The various time scales are divided into geological eras, and eras into geological periods. The chart below illustrates this. We’ve also added some icons for some of the topics we are going to cover today, to better help you imagine the time scales we are referring to.




Plate tectonics is the theory that Earth's outer shell is divided into several plates that glide over the mantle (the rocky inner layer above the core).  According the the World Atlas there are 9 major plates. These constantly shifting plates have formed mountains ranges, created oceans, formed supercontinents and ultimately created Earth as we know it today.

the five mass extinctions

In the history of this planet we know of five mass extinction events, when the majority of life on Earth disappeared in the “blink of a geologic eye” (Joe Hanson).

  1. Dovician - Silurian (450 million years ago)

    The second largest of the five major extinction events, saw an estimate of 85% of all Ordovician species disappear. With global cooling and falling sea levels.

  2. Late Devonian (365 million years ago)

    The late Devonian eliminated 70 to 80% of all animal species, caused by several stresses such as; lack of oxygen, rapid global warming or cooling and meteorite or comic impacts.

  3. End Permian (250 million years ago)

    This event wiped out 96% of Earths species. Nicknamed the ‘Great Dying’. Less than 5 percent of the animal species in the seas survived. Possibly caused by an asteroid that hit just below Australia.

  4. Triassic - Jurassic (200 million years ago)

    This event saw the demise of 76% of all marine and terrestrial species. The dinosaurs, pterosaurscrocodilesturtlesmammals, and fishes were little affected by the transition. This event still remains a matter of considerable debate. Many scientists predict that this event was caused by climate change and rising sea levels resulting from the sudden release of large amounts of carbon dioxide.

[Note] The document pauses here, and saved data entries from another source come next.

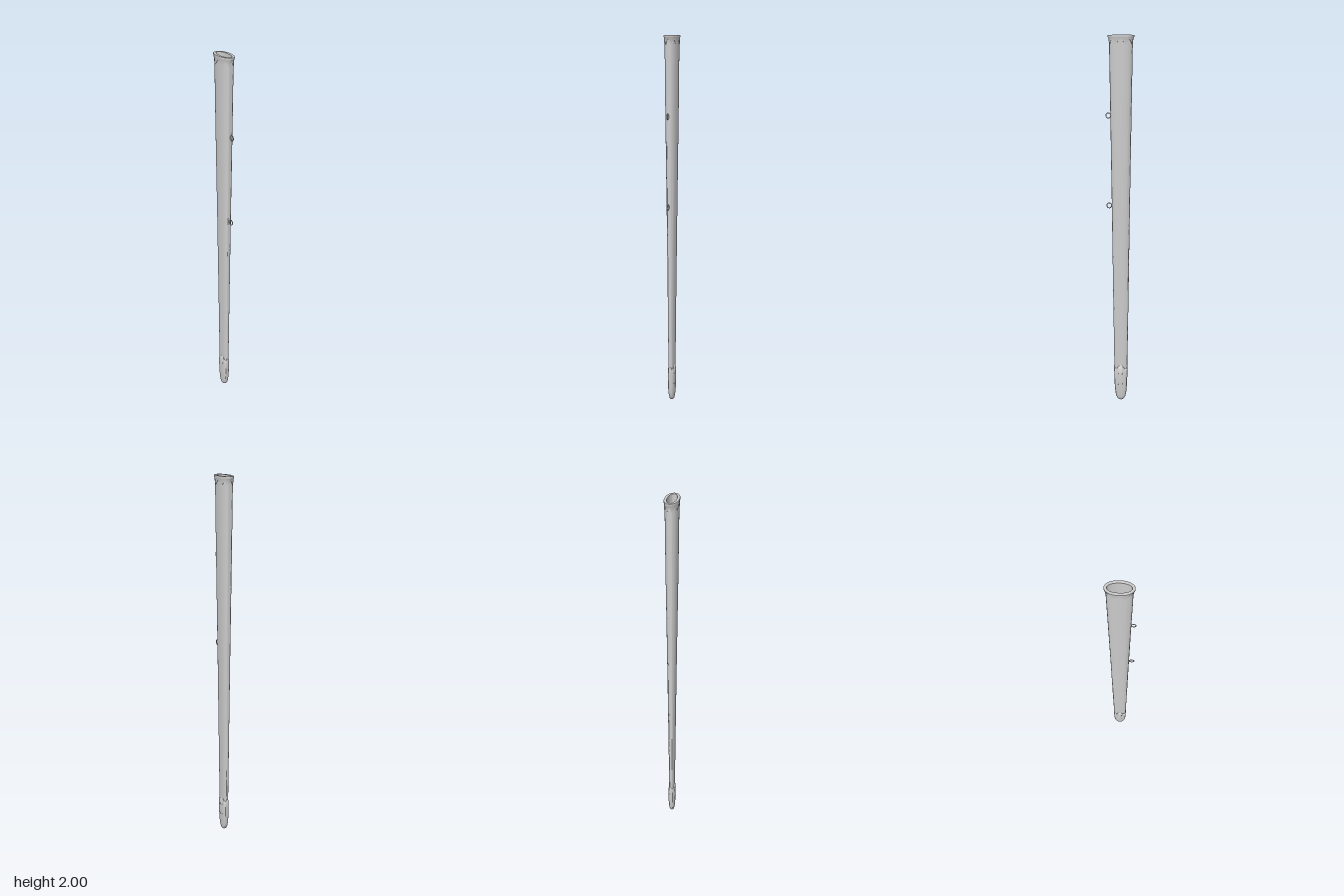
import * as THREE from 'three';
import { toCreasedNormals } from 'three/addons/utils/BufferGeometryUtils.js';

const SIDES = 48;
const CX = -0.006; // the sheath sits slightly off centre, making room for the rings

// Skin through flattened oval sections [y, halfWidth, halfDepth, squareness, wave]
function loft(sections, wave = () => 0) {
  const pos = [], index = [];
  const bend = (v, n) => Math.sign(v) * Math.abs(v) ** (2 / n);
  sections.forEach(([y, hx, hz, n = 2.3, w = 0], i) => {
    for (let j = 0; j < SIDES; j++) {
      const t = (j / SIDES) * Math.PI * 2;
      pos.push(CX + hx * bend(Math.cos(t), n), y + w * wave(t), hz * bend(Math.sin(t), n));
      if (i === 0) continue;
      const k = (j + 1) % SIDES, lo = (i - 1) * SIDES, hi = i * SIDES;
      index.push(lo + j, hi + j, lo + k, lo + k, hi + j, hi + k);
    }
  });
  const geo = new THREE.BufferGeometry();
  geo.setAttribute('position', new THREE.Float32BufferAttribute(pos, 3));
  geo.setIndex(index);
  return toCreasedNormals(geo, 0.7);
}

export function createModel() {
  const group = new THREE.Group();
  const material = new THREE.MeshStandardMaterial({ color: 0xcccccc, side: THREE.DoubleSide });
  const add = (name, geometry) => {
    const mesh = new THREE.Mesh(geometry, material);
    mesh.name = name;
    group.add(mesh);
    return mesh;
  };

  // Long tapering sheath
  add('sheath', loft([
    [0.1, 0.033, 0.013, 2.6],
    [0.2, 0.036, 0.014, 2.6],
    [0.6, 0.042, 0.0175, 2.5],
    [1.1, 0.0485, 0.023, 2.4],
    [1.6, 0.056, 0.0295, 2.3],
    [1.985, 0.062, 0.033, 2.2],
  ]));

  // Hollow inside with its floor
  add('lining', loft([
    [2.0, 0.056, 0.023, 2.1],
    [1.6, 0.052, 0.022, 2.3],
    [1.1, 0.046, 0.019, 2.8],
    [0.6, 0.04, 0.0155, 3.5],
    [0.59, 0.036, 0.012, 3.5],
    [0.59, 0, 0],
  ]));

  // Flared mouth collar with a scalloped lower edge
  add('throat', loft([
    [1.965, 0.0615, 0.0325, 2.2, 0.012],
    [1.965, 0.0635, 0.0345, 2.2, 0.012],
    [1.986, 0.0655, 0.0355, 2.2],
    [1.99, 0.069, 0.037, 2.1],
    [1.997, 0.07, 0.0375, 2.1],
    [2.0, 0.069, 0.0365, 2.1],
    [2.0, 0.056, 0.023, 2.1],
  ], t => Math.cos(8 * t)));

  // Rounded end cap with a wavy upper edge
  add('chape', loft([
    [0.004, 0, 0],
    [0.004, 0.01, 0.008, 2.4],
    [0.01, 0.018, 0.0125, 2.4],
    [0.025, 0.026, 0.0145, 2.5],
    [0.05, 0.031, 0.0165, 2.6],
    [0.09, 0.034, 0.0185, 2.7],
    [0.15, 0.0365, 0.019, 2.7],
    [0.192, 0.0375, 0.0165, 2.6, 0.01],
    [0.196, 0.0355, 0.0135, 2.6, 0.01],
  ], t => Math.cos(4 * t)));

  // Small studs on both faces of the end cap
  for (const side of [1, -1]) {
    for (const [x, y] of [[-0.011, 0.16], [0.011, 0.16], [-0.011, 0.1], [0.011, 0.1]]) {
      const stud = add('stud', new THREE.SphereGeometry(0.003, 10, 6));
      stud.scale.set(1, 1.6, 0.5);
      stud.position.set(CX + x, y, side * 0.0185);
    }
  }

  // Carrying rings on the left edge
  for (const [x, y] of [[0.0605, 1.586], [0.0565, 1.106]]) {
    const ring = add('carryingRing', new THREE.TorusGeometry(0.0125, 0.0022, 10, 28));
    ring.position.set(x, y, 0);
    ring.scale.y = 1.1;
    const lug = add('ringLug', new THREE.SphereGeometry(0.005, 12, 8));
    lug.scale.set(0.9, 2, 0.7);
    lug.position.set(x - 0.0125, y, 0);
  }
  return group;
}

  5. Cretaceous - Paleogene (66 million years ago)

    Known at the K-T extinction global extinction event responsible for eliminating approximately 80 percent of all species of animals. The extermination of the dinosaurs has been a puzzle to paleontologists, geologists, and biologists for two centuries, however rocks of that age contain traces of an asteroid that struck Earth, generating catastrophic events.

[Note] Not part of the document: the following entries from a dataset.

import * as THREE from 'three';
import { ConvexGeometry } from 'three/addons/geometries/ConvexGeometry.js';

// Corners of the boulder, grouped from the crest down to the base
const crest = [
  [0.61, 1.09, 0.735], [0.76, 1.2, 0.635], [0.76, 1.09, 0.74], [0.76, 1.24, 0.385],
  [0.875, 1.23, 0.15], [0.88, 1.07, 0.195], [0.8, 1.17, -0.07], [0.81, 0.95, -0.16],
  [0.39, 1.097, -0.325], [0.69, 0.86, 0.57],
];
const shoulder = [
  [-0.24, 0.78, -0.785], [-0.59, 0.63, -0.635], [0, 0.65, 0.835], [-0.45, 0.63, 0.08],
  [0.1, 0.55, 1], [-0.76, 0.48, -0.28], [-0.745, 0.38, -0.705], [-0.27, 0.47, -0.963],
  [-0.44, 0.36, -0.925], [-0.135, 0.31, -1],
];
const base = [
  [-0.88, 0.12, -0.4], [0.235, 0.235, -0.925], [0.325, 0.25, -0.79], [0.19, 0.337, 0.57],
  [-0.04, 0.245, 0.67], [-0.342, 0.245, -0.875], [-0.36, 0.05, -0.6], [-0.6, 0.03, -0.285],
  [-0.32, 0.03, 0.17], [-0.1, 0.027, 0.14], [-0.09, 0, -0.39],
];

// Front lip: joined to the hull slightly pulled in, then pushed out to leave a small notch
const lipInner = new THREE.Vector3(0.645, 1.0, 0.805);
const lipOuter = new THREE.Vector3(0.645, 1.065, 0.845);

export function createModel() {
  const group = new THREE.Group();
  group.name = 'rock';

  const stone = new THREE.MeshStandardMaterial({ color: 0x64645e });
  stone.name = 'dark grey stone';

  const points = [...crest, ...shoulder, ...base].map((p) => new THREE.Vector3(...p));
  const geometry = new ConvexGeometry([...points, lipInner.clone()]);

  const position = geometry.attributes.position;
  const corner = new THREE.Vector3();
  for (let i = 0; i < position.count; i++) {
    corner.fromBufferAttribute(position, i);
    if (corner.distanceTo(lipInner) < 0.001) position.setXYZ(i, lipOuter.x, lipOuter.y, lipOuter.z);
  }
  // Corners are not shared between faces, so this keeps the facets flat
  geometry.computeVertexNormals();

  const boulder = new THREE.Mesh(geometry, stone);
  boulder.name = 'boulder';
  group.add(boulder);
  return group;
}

Looking at these 5 mass extinction events, can you identify any patterns?

Truth is there isn’t a pattern, we cannot possibly predict when the next mass extinction event will occur. Except see the little question mark on number 6?…

We are currently in the sixth mass extinction and this time we are the asteroid
— Joe Hanson "It's ok to be smart

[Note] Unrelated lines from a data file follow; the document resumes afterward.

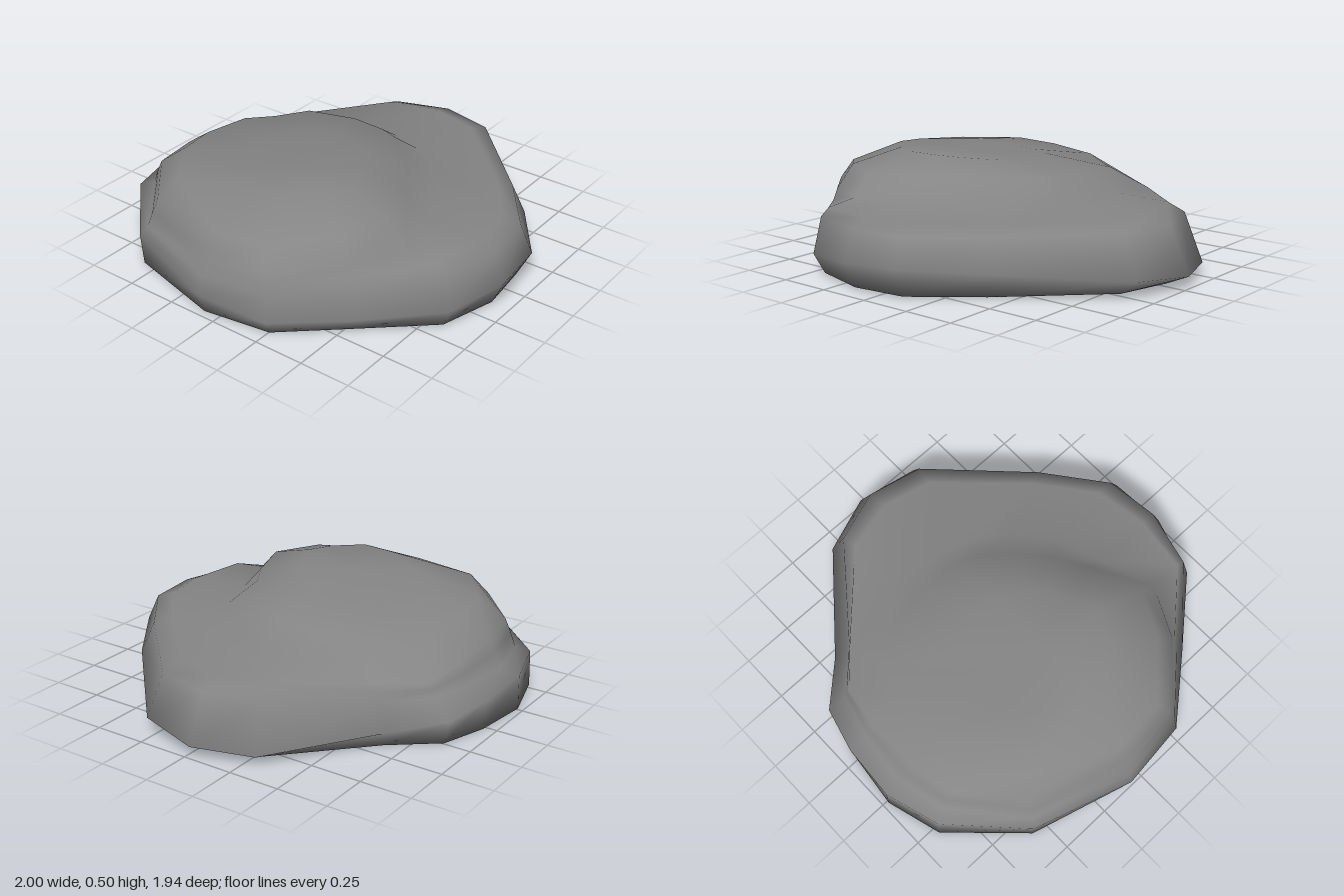
import * as THREE from 'three';

// Outline of the slab as [x, z], running back -> left side -> front -> right side
const outline = [
  [-0.26, -0.97], [0.02, -0.95], [0.25, -0.89], [0.44, -0.69],
  [0.9, -0.31], [1, -0.03], [0.93, 0.27], [0.45, 0.72],
  [0.13, 0.95], [-0.15, 0.97], [-0.44, 0.88], [-0.71, 0.57],
  [-0.96, 0.27], [-1, -0.08], [-0.85, -0.58], [-0.53, -0.89],
];
// Foot of the raised hump, [x, z, y]
const humpFoot = [
  [-0.25, -0.81, 0.32], [0.02, -0.81, 0.29], [0.22, -0.77, 0.26], [0.39, -0.61, 0.28],
  [0.44, -0.25, 0.325], [0.42, -0.02, 0.325], [0.37, 0.14, 0.325], [0.25, 0.32, 0.325],
  [0.08, 0.46, 0.325], [-0.15, 0.54, 0.325], [-0.42, 0.63, 0.33], [-0.66, 0.51, 0.32],
  [-0.91, 0.24, 0.3], [-0.92, -0.07, 0.3], [-0.77, -0.53, 0.32], [-0.49, -0.77, 0.33],
];
// Shoulder of the hump, [x, z, y]
const humpShoulder = [
  [-0.25, -0.68, 0.415], [0, -0.66, 0.395], [0.14, -0.58, 0.375], [0.27, -0.46, 0.39],
  [0.31, -0.2, 0.41], [0.3, -0.02, 0.41], [0.25, 0.1, 0.42], [0.12, 0.24, 0.43],
  [-0.02, 0.36, 0.43], [-0.17, 0.45, 0.43], [-0.42, 0.54, 0.43], [-0.64, 0.42, 0.43],
  [-0.86, 0.2, 0.39], [-0.88, -0.06, 0.38], [-0.7, -0.46, 0.43], [-0.45, -0.64, 0.43],
];
const crown = [-0.3, 0];
const crownY = (x, z) => 0.48 + 0.075 * z - 0.04 * (x + 0.3);
const mix = (a, b, t) => a + (b - a) * t;

// Cross-section rings from the underside up to the crown
function buildRings() {
  const rings = [[], [], [], [], [], [], []];
  outline.forEach(([x, z], i) => {
    const [fx, fz, fy] = humpFoot[i];
    const [sx, sz, sy] = humpShoulder[i];
    const steep = Math.hypot(fx, fz) / Math.hypot(x, z) > 0.78; // no ledge here
    const under = 0.925 - 0.04 * x - 0.03 * z + 0.04 * z * z;
    const rim = 0.94 - 0.04 * x - (steep ? 0.04 * z * z : 0);
    const rimY = steep ? 0.2 : 0.28;
    const ledge = steep ? 0.5 : 0.22;
    const tx = mix(sx, crown[0], 0.45), tz = mix(sz, crown[1], 0.45);
    rings[0].push([x * under, 0.006 + 0.006 * z, z * under]);
    rings[1].push([x, 0.1 + 0.05 * z * z - 0.04 * Math.max(x, 0) + 0.08 * x * z, z]);
    rings[2].push([x * rim, rimY, z * rim]);
    rings[3].push([
      mix(x * rim, fx, ledge), steep ? mix(rimY, fy, 0.55) : 0.313, mix(z * rim, fz, ledge),
    ]);
    rings[4].push([fx, fy, fz]);
    rings[5].push([sx, sy, sz]);
    rings[6].push([tx, crownY(tx, tz), tz]);
  });
  return rings;
}

function rockGeometry() {
  const rings = buildRings();
  const n = outline.length;
  const points = rings.flat();
  const bottom = points.push([0, 0.003, 0]) - 1;
  const top = points.push([crown[0], crownY(...crown), crown[1]]) - 1;
  const index = [];
  const last = (rings.length - 1) * n;
  for (let i = 0; i < n; i++) {
    const j = (i + 1) % n;
    for (let r = 0; r < last; r += n) {
      index.push(r + i, r + n + i, r + j, r + j, r + n + i, r + n + j);
    }
    index.push(bottom, i, j, top, last + j, last + i); // caps
  }
  const geometry = new THREE.BufferGeometry();
  geometry.setAttribute('position', new THREE.Float32BufferAttribute(points.flat(), 3));
  geometry.setIndex(index);
  geometry.computeVertexNormals();
  return geometry;
}

export function createModel() {
  const group = new THREE.Group();
  group.name = 'boulder';
  const rock = new THREE.Mesh(rockGeometry(), new THREE.MeshStandardMaterial({ color: 0x858585 }));
  rock.name = 'rock';
  group.add(rock);
  return group;
}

The Sixth Extinction


 Anthropocene defaunation

Anthropogenically: of, relating to, or resulting from the influence of human beings on nature.

Defaunation: Used to denote the loss of both species and populations of wildlife.

While deforestation is a term that is now readily recognised, and influential in focusing scientific, and general public attention on biodiversity issues, (particularly as remote sensing technology provides rigorous quantitative information and compelling images of the magnitude, rapidity, and extent of patterns of deforestation). Defaunation is a term that remains a largely cryptic phenomenon.

“In less than two generations of humans, the populations of vertebrate animals have dropped by 52% between 1970 and 2010”

pre-historic beasties


Meet elasmosaurus (EE-LAZMO-SORE-us) 

A poster lizard which still holds a somewhat mythical status is the ‘Loch Ness Monster” which bares remarkable resemblance to the elasmosaurus. Elasmosaurus lived during the Cretaceous period. At close to 15.2 metres and up to three tonnes, the Elasmosaurus was one of the biggest plesiosaurs of the Mesozoic Era. Elasmosaurus had the longest neck of any plesiosaur yet identified, about half the length of its entire body and supported by a whopping 71 vertebrae!

Elasmosaurs, although beautifully adapted to aquatic life, were still reptiles, and thus had lungs rather than gills, meaning they had to surface to breath. Despite many depictions showing this majestic reptile holding it's neck elegantly out of the water, palaeontologists have concluded that, given the enormous size and weight of its neck, Elasmosaurus was incapable of holding anything more than its tiny head above the water.